• St. George’s new Washington County Temple — announced a year ago by President Russell M. Nelson — will go up on a 14-acre site “northeast of 3000 East 1580 South,” according to a news release this week.

Exterior and interior renderings are not yet available, but plans call for a three-story, 88,000-square-foot temple.

With temples also planned in Saratoga Springs, Orem, Taylorsville, Tooele Valley and Layton, Utah will be home to 23 temples.

• In South America, Paraguay is once again home to a dedicated Latter-day Saint temple.

Apostle D. Todd Christofferson rededicated the renovated Asunción Temple on Sunday.

“I’m convinced that a temple in any place, in any country is a blessing and is a source of continuing blessing not only to the Latter-day Saints but to all the people of the nation . . . where a temple is established,” Christofferson said in a news release. “It blesses the lives of the Latter-day Saints directly, of course, but it also is a spiritual fortification that brings the Lord’s spirit and presence into a place and benefits directly and indirectly everyone.”

Quote of the week

(Photo courtesy of The Church of Jesus Christ of Latter-day Saints) Elder Alan R. Walker of the Central America Area presidency speaks in a live broadcast across the Central America Area in October. He encourages civility while defending religious freedom.

“Be respectful of the law, be kind citizens and follow the teachings of Jesus Christ — always being firm in your beliefs.

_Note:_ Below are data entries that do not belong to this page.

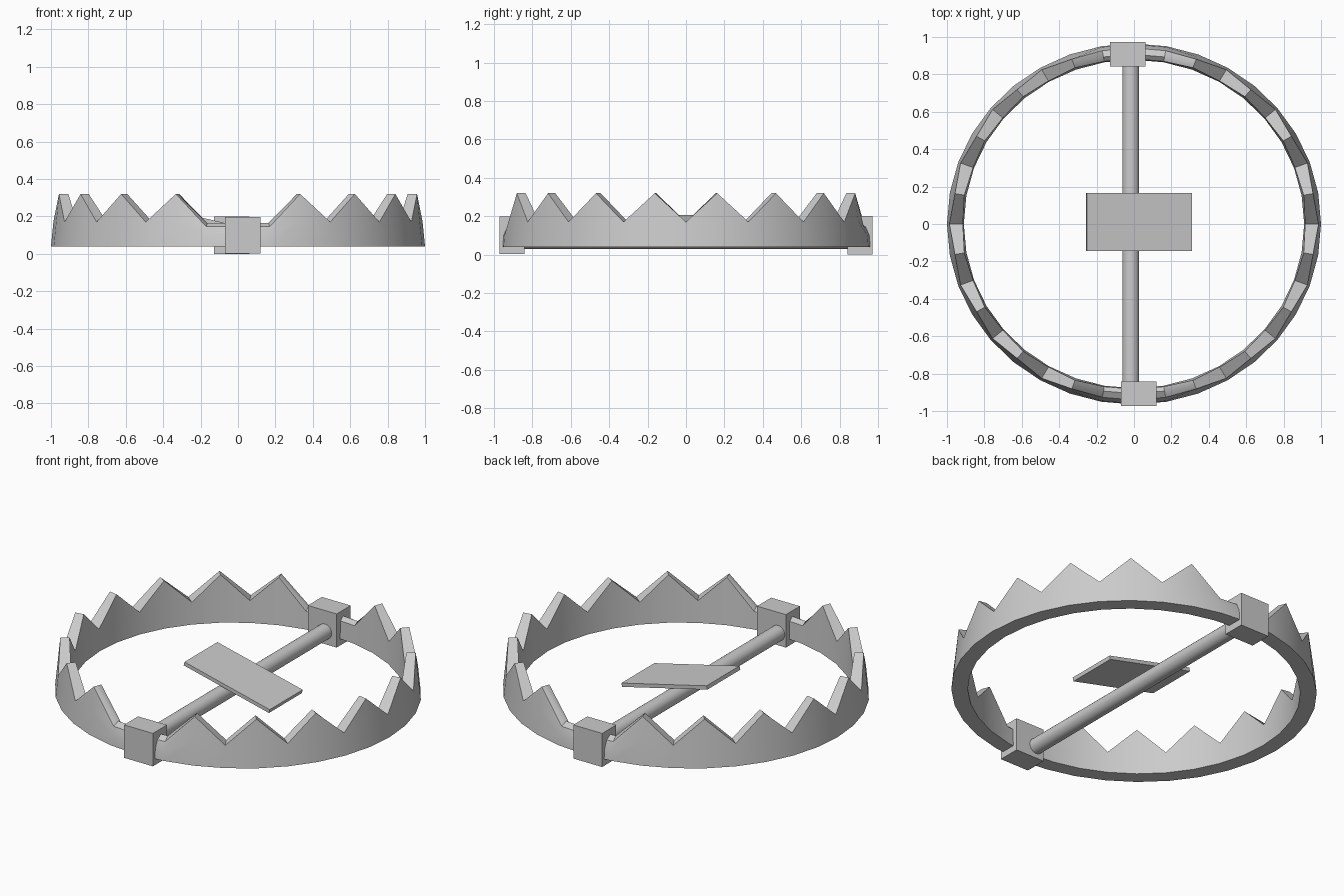
import bpy, bmesh
from math import cos, sin, radians, pi

cube = bpy.data.objects.get("Cube")
if cube:
    bpy.data.objects.remove(cube, do_unlink=True)

steel = bpy.data.materials.new("steel grey")
steel.use_nodes = True
GREY = (0.6, 0.6, 0.6, 1)
steel.diffuse_color = GREY
steel.node_tree.nodes["Principled BSDF"].inputs["Base Color"].default_value = GREY


def finish(obj, name, smooth=False):
    obj.name = name
    obj.data.materials.append(steel)
    if smooth:
        bpy.ops.object.select_all(action='DESELECT')
        obj.select_set(True)
        bpy.context.view_layer.objects.active = obj
        bpy.ops.object.shade_smooth_by_angle(angle=radians(32))


def box(name, center, size, tilt=0):
    bpy.ops.mesh.primitive_cube_add(size=1, location=center, rotation=(0, tilt, 0))
    obj = bpy.context.object
    obj.scale = size
    finish(obj, name)


SEGMENTS = 36
HINGE = SEGMENTS // 4
BASE, VALLEY, TIP = 0.04, 0.17, 0.32


def section(k):
    """Ring cross-section as (radius, height), rounded next to the hinges."""
    from_hinge = abs(k % (2 * HINGE) - HINGE)
    if from_hinge <= 1:
        return [(1.0, BASE), (0.995, 0.1), (0.975, 0.145), (0.94, 0.165),
                (0.915, 0.145), (0.91, BASE)]
    top = VALLEY if k % 2 == 0 else TIP
    outer = 1.0 - 0.1 * (top - BASE)
    inner = 0.91 + 0.04 * (top - BASE)
    mid_z = (BASE + top) / 2
    return [(1.0, BASE), ((1 + outer) / 2, mid_z), (outer, top),
            ((outer + inner) / 2, top), (inner, top), (0.91, BASE)]


# Toothed jaws: one closed loop of cross-sections, meeting at the two hinges
bm = bmesh.new()
rings = []
for k in range(SEGMENTS):
    a = 2 * pi * k / SEGMENTS
    rings.append([bm.verts.new((r * cos(a), 0.965 * r * sin(a), z))
                  for r, z in section(k)])
for k, ring in enumerate(rings):
    nxt = rings[(k + 1) % SEGMENTS]
    for i in range(len(ring)):
        j = (i + 1) % len(ring)
        bm.faces.new((ring[i], nxt[i], nxt[j], ring[j]))
bmesh.ops.recalc_face_normals(bm, faces=bm.faces)
mesh = bpy.data.meshes.new("toothed_jaws")
bm.to_mesh(mesh)
bm.free()
jaws = bpy.data.objects.new("toothed_jaws", mesh)
bpy.context.collection.objects.link(jaws)
finish(jaws, "toothed_jaws", smooth=True)

# Hinge blocks, offset to opposite sides
box("front_hinge_block", (0.026, -0.907, 0.1), (0.19, 0.132, 0.196))
box("back_hinge_block", (-0.034, 0.907, 0.1), (0.19, 0.132, 0.2))

# Cross rod between the hinges
bpy.ops.mesh.primitive_cylinder_add(vertices=24, radius=0.045, depth=1.72,
                                    location=(-0.017, 0, 0.075),
                                    rotation=(pi / 2, 0, 0))
finish(bpy.context.object, "cross_rod", smooth=True)

# Tilted trigger plate resting on the rod
box("trigger_plate", (0.027, 0.01, 0.13), (0.577, 0.31, 0.022), radians(13.4))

But be loving of all others and respect freedom of religion and belief.”

Alan R. Walker, general authority Seventy.

Mormon Land is a weekly newsletter written by David Noyce and Peggy Fletcher Stack. Subscribe here.